Go on, admit it, you’ve thought about it yourself. Wouldn’t it be satisfying to set your computer alight? Sadly, that is not what this article is about. Burning In is the term used to describe the process of testing new managed server hardware for faults before putting it to use in a live environment. This is done by running ‘Stress testing’ software for some period of time.
Whenever we get new server hardware, we always do a complete burn in to ensure that the server hardware is up to our high standards. If the hardware fails at any point, we send it back to the supplier. The actual process is easy, although setting it up isn’t.
First, when the new server is turned on, we boot off of the network, which allows us to boot multiple machines at once without needing 20+ bootable disks. The first test run is the well known Memtest, you’ll find it in Google, this thoroughly checks the computers memory, and runs for about 1 day.
If the computer passes the Memtest, it is restarted and booted into a custom Red Hat kickstart install that will install a bare Red Hat environment, and Cerberus Test Control System, special software that runs numerous tests on all the hardware in the system.

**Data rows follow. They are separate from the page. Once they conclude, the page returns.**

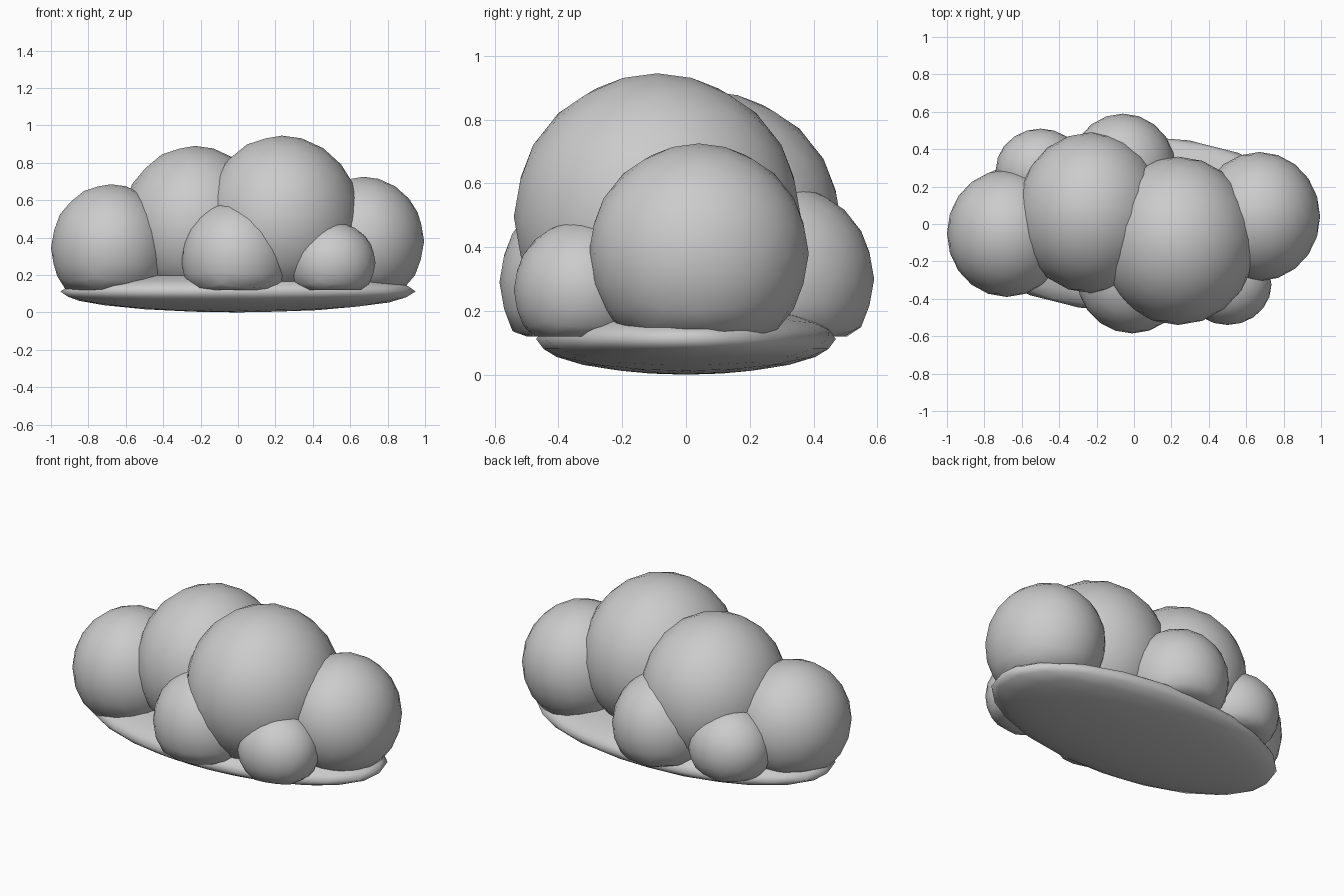
import bpy

# Remove the default cube
cube = bpy.data.objects.get("Cube")
if cube:
    bpy.data.objects.remove(cube, do_unlink=True)

# Single flat grey
GREY = (0.6, 0.6, 0.6, 1.0)
grey = bpy.data.materials.new("cloud_grey")
grey.use_nodes = True
grey.diffuse_color = GREY
grey.node_tree.nodes["Principled BSDF"].inputs["Base Color"].default_value = GREY

FLOOR = 0.12  # level at which the puffs are flattened


def puff(name, centre, radii, floor=None):
    """Smooth faceted ball, optionally flattened underneath."""
    bpy.ops.mesh.primitive_ico_sphere_add(subdivisions=3, radius=1)
    obj = bpy.context.object
    obj.name = obj.data.name = name
    for v in obj.data.vertices:
        v.co = [c + r * p for c, r, p in zip(centre, radii, v.co)]
        if floor is not None:
            v.co.z = max(v.co.z, floor)
    obj.data.materials.append(grey)
    bpy.ops.object.shade_smooth()
    return obj


# Flat base disc
puff("cloud_base", (0, 0, 0.112), (0.95, 0.47, 0.112))

# Main, end and small puffs: name, centre, radii
PUFFS = [
    ("large_puff_front", (0.235, -0.09, 0.495), (0.42, 0.45, 0.45)),
    ("large_puff_back", (-0.23, 0.06, 0.46), (0.395, 0.43, 0.43)),
    ("end_puff_a", (-0.68, -0.05, 0.345), (0.32, 0.34, 0.34)),
    ("end_puff_b", (0.67, 0.04, 0.38), (0.325, 0.345, 0.345)),
    ("middle_puff_front", (-0.01, -0.285, 0.29), (0.295, 0.3, 0.305)),
    ("middle_puff_back", (-0.06, 0.29, 0.3), (0.285, 0.3, 0.3)),
    ("small_puff_front", (0.5, -0.325, 0.265), (0.235, 0.215, 0.22)),
    ("small_puff_back", (-0.5, 0.285, 0.27), (0.24, 0.225, 0.225)),
]
for name, centre, radii in PUFFS:
    puff(name, centre, radii, FLOOR)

Cerberus performs several tasks to test the CPU. It compiles the Linux kernel over and over again, runs complicated mathematical problems (how long does it take you to work out if 3214235409234472020393848453 is prime?), and runs some code specifically written to run the CPU at its hottest.
Cerberus writes large volumes of data to the hard drives over and over again to ensure that the drive platters are functional, and it will also delete and move files, and check the disks for errors.
If after a week the server is still running (not smoking) and hasn’t crashed, it is considered good enough for use as a production machine. If it fails the tests anywhere along the way, it is packed up and returned to be replaced. Web servers that have survived this process will certainly survive anything you can through at them.
You would normally expect that this level of testing would be completed by the hardware manufacturers and so these test shouldn’t show up any faults. In our experience testing hundreds of machines we do regularly find faults, and we do send components back.
The reason it is so important to perform this level of testing on computers that will be used as servers is that the uptime demands are so high. The slightest faults will cause outages and downtime. Once a web server is deployed, never again will you have the opportunity to take it offline and perform such detailed testing. Even if it were to crash, there is always a demand that it be put back online as quickly as possible, not left offline whilst thorough diagnostics are completed.
Author: Patrick Kelso